A bill seeking to standardize data breach notifications for the financial industry at the federal level was passed this week by the House Financial Services Committee.
Bill H.R. 6743, also called the Consumer Information Notification Requirement Act, is an amendment to the Gramm-Leach-Bliley Act with the purported aim of creating a national standard to notify consumers if a financial institution has had their data compromised. It was proposed by Missouri Republican representative Blaine Luetkemeyer on the one year anniversary of the Equifax breach which affected over 140 million people.
“Data security is a challenging and constantly evolving issue, but consumers across the nation need a robust federal data security standard. I have been working with my colleagues on the Financial Services Committee to affirm national data security and notification standards apply to all financial institutions,” said Chairman Luetkemeyer in a press release.
State regulators and consumer advocates are more skeptical of the bill, including the National Governors Association, which released a statement expressing concern that “H.R. 6743, the Consumer Information Notification Requirement Act, represents an unwarranted expansion of federal preemption of state and local authority regarding data security and breach notification standards.”

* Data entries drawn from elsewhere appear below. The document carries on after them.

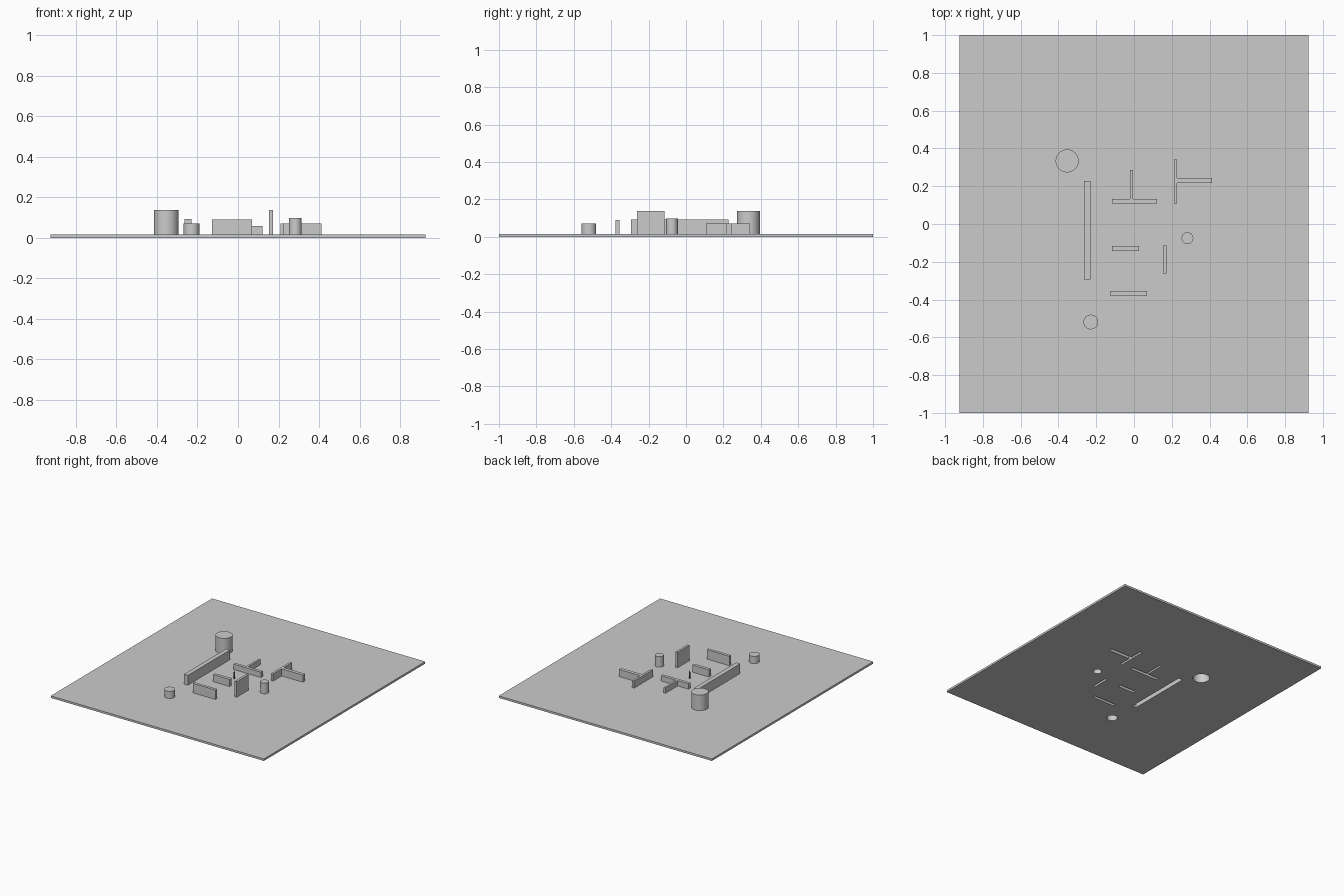
import bpy, bmesh
from math import cos, sin, tau

if "Cube" in bpy.data.objects:
    bpy.data.objects.remove(bpy.data.objects["Cube"])

DECK = 0.016          # thickness of the base slab


def add_prism(bm, outline, z0, z1, bottom):
    """Extrude an anticlockwise outline; leave the underside open unless bottom is set."""
    lo = [bm.verts.new((x, y, z0)) for x, y in outline]
    hi = [bm.verts.new((x, y, z1)) for x, y in outline]
    n = len(outline)
    for i in range(n):
        j = (i + 1) % n
        bm.faces.new((lo[i], lo[j], hi[j], hi[i]))
    bm.faces.new(hi)
    if bottom:
        bm.faces.new(lo[::-1])


def finish(bm, name):
    mesh = bpy.data.meshes.new(name)
    bm.to_mesh(mesh)
    bm.free()
    obj = bpy.data.objects.new(name, mesh)
    bpy.context.collection.objects.link(obj)
    return obj


def activate(obj):
    bpy.ops.object.select_all(action='DESELECT')
    obj.select_set(True)
    bpy.context.view_layer.objects.active = obj


def rect(x0, x1, y0, y1):
    return [(x0, y0), (x1, y0), (x1, y1), (x0, y1)]


def circle(cx, cy, r, n=32):
    return [(cx + r * cos(tau * i / n), cy + r * sin(tau * i / n)) for i in range(n)]


# Footprints: name, outline, top height
walls = [
    ("long_wall", rect(-0.265, -0.23, -0.294, 0.228), 0.092),
    ("front_wall", rect(-0.128, 0.069, -0.378, -0.356), 0.09),
    ("middle_wall", rect(-0.117, 0.027, -0.142, -0.117), 0.072),
    ("tall_wall", rect(0.154, 0.172, -0.262, -0.115), 0.138),
    ("tee_wall_centre", [(-0.117, 0.109), (0.122, 0.109), (0.122, 0.133), (-0.005, 0.133),
                         (-0.005, 0.286), (-0.021, 0.286), (-0.021, 0.133),
                         (-0.117, 0.133)], 0.058),
    ("tee_wall_right", [(0.211, 0.108), (0.228, 0.108), (0.228, 0.216), (0.412, 0.216),
                        (0.412, 0.243), (0.228, 0.243), (0.228, 0.342),
                        (0.211, 0.342)], 0.072),
]
columns = [
    ("large_column", circle(-0.354, 0.334, 0.061), 0.138),
    ("right_column", circle(0.283, -0.075, 0.031), 0.099),
    ("front_column", circle(-0.229, -0.519, 0.039), 0.072),
]

# Hollow walls and columns, open underneath
for name, outline, top in walls + columns:
    bm = bmesh.new()
    add_prism(bm, outline, DECK, top, False)
    part = finish(bm, name)
    if "column" in name:
        activate(part)
        bpy.ops.object.shade_smooth_by_angle()

# Base slab, cut through under every wall and column
bm = bmesh.new()
add_prism(bm, rect(-0.925, 0.925, -1, 1), 0, DECK, True)
slab = finish(bm, "base_slab")
bm = bmesh.new()
for name, outline, top in walls + columns:
    add_prism(bm, outline, -0.05, 0.05, True)
cutter = finish(bm, "slab_cutter")
cutter.hide_render = True
mod = slab.modifiers.new("openings", 'BOOLEAN')
mod.operation = 'DIFFERENCE'
mod.solver = 'EXACT'
mod.object = cutter
activate(slab)
bpy.ops.object.modifier_apply(modifier=mod.name)
bpy.data.objects.remove(cutter)

# Tiny flat scale figure standing in the middle
half = [(0.001, 0), (0.005, 0), (0.006, 0.03), (0.008, 0.032), (0.008, 0.05),
        (0.002, 0.054), (0.004, 0.058), (0.003, 0.064)]
outline = half + [(-x, z) for x, z in reversed(half)]
bm = bmesh.new()
bm.faces.new([bm.verts.new((x - 0.02, -0.017, DECK + z)) for x, z in outline])
figure = finish(bm, "scale_figure")
mat = bpy.data.materials.new("figure_dark")
mat.diffuse_color = (0.05, 0.05, 0.05, 1)
mat.use_nodes = True
mat.node_tree.nodes["Principled BSDF"].inputs["Base Color"].default_value = mat.diffuse_color
figure.data.materials.append(mat)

A coalition of consumer and privacy groups including the ACLU, NAACP, EFF, and others also opposed the bill, saying that it “might also be called the ‘Equifax Protection Act’”, and “narrows even modest data breach requirements currently in place while also preempting all state data breach, data security, and other privacy laws as they apply to both financial institutions and their affiliates.”
The controversy surrounding the bill revolves around one of the larger hurdles of data breach legislation, where the impetus to create a more universal standard (akin to the European Union’s GDPR) often times comes at the expense of more stringent state and local laws.
Despite its passage by the House Financial Services Committee, the bill itself is regarded as highly unlikely to pass in the current Congressional session.